◆ **Description of the task**
The data below holds the lines to copy: everything from the line containing "# Thick outer frame" to the line containing "bpy.data.objects.remove(cutter)", both ends included, set down exactly.

◆ **Records for this task**
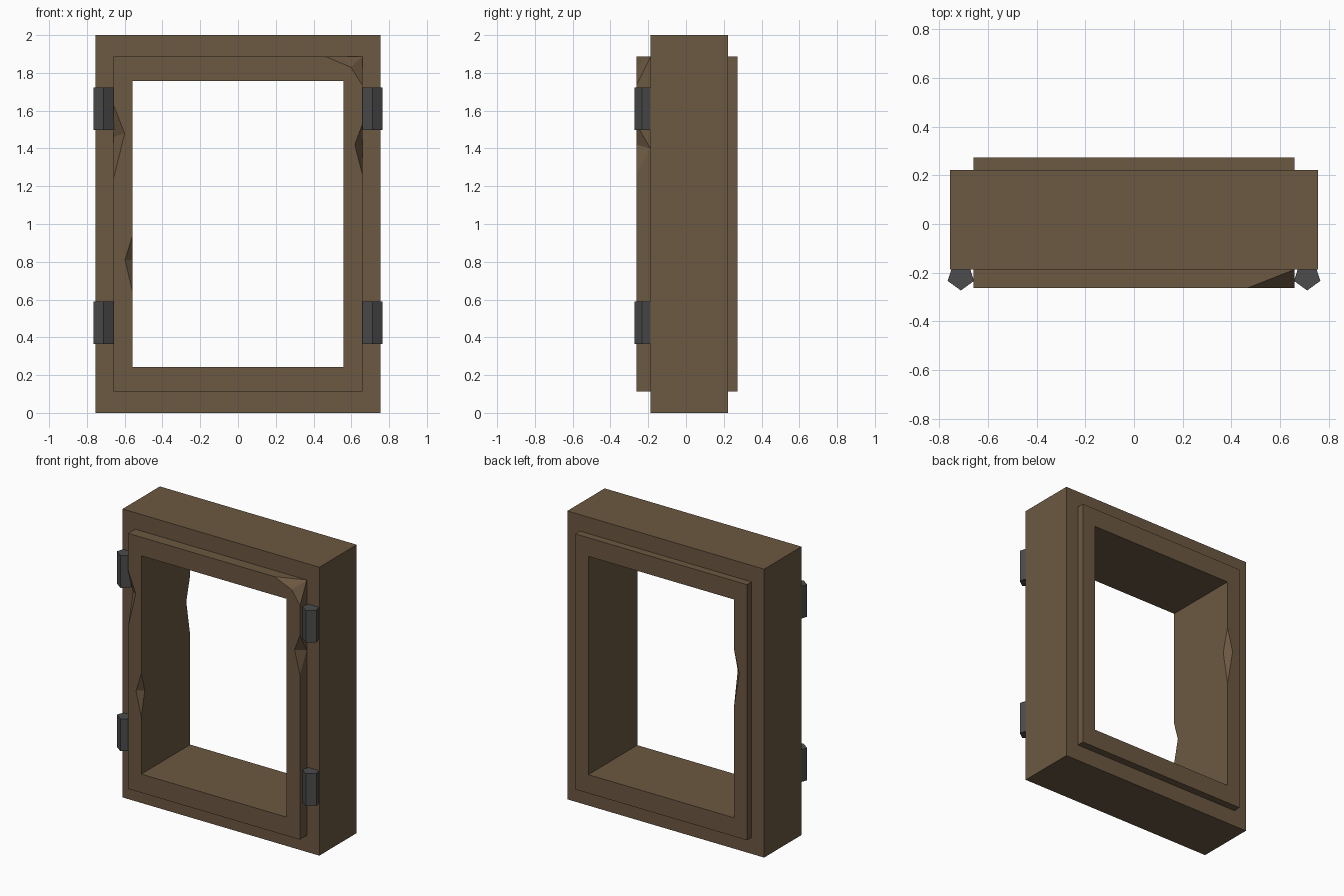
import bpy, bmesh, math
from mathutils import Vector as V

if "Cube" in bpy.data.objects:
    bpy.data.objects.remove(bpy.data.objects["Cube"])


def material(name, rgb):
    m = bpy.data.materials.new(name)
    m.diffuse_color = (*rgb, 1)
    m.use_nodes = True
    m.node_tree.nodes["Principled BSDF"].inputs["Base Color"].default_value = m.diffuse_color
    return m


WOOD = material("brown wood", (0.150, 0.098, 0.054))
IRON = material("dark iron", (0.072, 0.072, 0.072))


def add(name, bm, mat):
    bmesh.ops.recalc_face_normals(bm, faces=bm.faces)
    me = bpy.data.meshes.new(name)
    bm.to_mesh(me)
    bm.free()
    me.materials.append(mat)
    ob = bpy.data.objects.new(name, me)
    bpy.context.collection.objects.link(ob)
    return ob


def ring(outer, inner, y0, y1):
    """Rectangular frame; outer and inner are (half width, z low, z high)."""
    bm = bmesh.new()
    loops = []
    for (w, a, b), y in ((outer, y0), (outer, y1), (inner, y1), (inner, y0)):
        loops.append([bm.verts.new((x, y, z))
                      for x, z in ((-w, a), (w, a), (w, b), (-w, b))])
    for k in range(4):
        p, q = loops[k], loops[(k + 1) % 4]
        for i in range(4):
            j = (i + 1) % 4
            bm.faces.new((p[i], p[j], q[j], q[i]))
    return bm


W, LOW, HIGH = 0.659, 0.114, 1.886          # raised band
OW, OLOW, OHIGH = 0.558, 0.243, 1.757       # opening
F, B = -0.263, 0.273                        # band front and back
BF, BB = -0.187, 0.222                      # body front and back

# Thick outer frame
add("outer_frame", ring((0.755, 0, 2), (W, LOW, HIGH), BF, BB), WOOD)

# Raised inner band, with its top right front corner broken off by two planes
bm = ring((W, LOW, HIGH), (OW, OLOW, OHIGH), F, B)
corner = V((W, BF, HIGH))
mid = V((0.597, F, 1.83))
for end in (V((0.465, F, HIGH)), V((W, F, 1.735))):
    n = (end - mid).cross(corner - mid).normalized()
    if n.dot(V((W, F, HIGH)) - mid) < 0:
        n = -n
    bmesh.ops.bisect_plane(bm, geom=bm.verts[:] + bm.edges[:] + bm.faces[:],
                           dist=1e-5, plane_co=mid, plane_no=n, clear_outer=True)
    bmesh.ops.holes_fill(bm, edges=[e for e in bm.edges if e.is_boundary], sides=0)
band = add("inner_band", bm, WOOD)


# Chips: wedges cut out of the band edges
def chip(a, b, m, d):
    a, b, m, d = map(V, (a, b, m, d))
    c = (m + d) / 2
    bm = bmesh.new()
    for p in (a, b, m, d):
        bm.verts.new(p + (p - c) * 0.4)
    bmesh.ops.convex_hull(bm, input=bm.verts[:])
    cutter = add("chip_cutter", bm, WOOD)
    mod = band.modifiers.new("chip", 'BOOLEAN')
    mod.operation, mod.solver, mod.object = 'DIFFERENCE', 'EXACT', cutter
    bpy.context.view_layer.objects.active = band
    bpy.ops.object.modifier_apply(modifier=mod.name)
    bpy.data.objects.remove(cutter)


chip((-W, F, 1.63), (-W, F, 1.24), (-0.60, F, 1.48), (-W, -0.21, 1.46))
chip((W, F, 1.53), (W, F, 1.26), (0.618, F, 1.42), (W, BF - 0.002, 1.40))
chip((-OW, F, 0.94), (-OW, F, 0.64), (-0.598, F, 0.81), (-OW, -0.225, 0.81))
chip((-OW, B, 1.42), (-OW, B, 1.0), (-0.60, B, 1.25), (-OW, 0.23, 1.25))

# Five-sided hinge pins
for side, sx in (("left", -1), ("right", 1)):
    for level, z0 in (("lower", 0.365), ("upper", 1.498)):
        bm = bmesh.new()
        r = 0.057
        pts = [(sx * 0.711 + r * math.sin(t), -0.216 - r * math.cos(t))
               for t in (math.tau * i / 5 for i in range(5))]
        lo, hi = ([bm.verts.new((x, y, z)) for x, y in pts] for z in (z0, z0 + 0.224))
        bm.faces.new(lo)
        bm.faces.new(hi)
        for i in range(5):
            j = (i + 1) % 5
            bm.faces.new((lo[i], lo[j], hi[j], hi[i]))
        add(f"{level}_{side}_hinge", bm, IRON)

◆ **Answer for this exercise**
# Thick outer frame
add("outer_frame", ring((0.755, 0, 2), (W, LOW, HIGH), BF, BB), WOOD)

# Raised inner band, with its top right front corner broken off by two planes
bm = ring((W, LOW, HIGH), (OW, OLOW, OHIGH), F, B)
corner = V((W, BF, HIGH))
mid = V((0.597, F, 1.83))
for end in (V((0.465, F, HIGH)), V((W, F, 1.735))):
    n = (end - mid).cross(corner - mid).normalized()
    if n.dot(V((W, F, HIGH)) - mid) < 0:
        n = -n
    bmesh.ops.bisect_plane(bm, geom=bm.verts[:] + bm.edges[:] + bm.faces[:],
                           dist=1e-5, plane_co=mid, plane_no=n, clear_outer=True)
    bmesh.ops.holes_fill(bm, edges=[e for e in bm.edges if e.is_boundary], sides=0)
band = add("inner_band", bm, WOOD)


# Chips: wedges cut out of the band edges
def chip(a, b, m, d):
    a, b, m, d = map(V, (a, b, m, d))
    c = (m + d) / 2
    bm = bmesh.new()
    for p in (a, b, m, d):
        bm.verts.new(p + (p - c) * 0.4)
    bmesh.ops.convex_hull(bm, input=bm.verts[:])
    cutter = add("chip_cutter", bm, WOOD)
    mod = band.modifiers.new("chip", 'BOOLEAN')
    mod.operation, mod.solver, mod.object = 'DIFFERENCE', 'EXACT', cutter
    bpy.context.view_layer.objects.active = band
    bpy.ops.object.modifier_apply(modifier=mod.name)
    bpy.data.objects.remove(cutter)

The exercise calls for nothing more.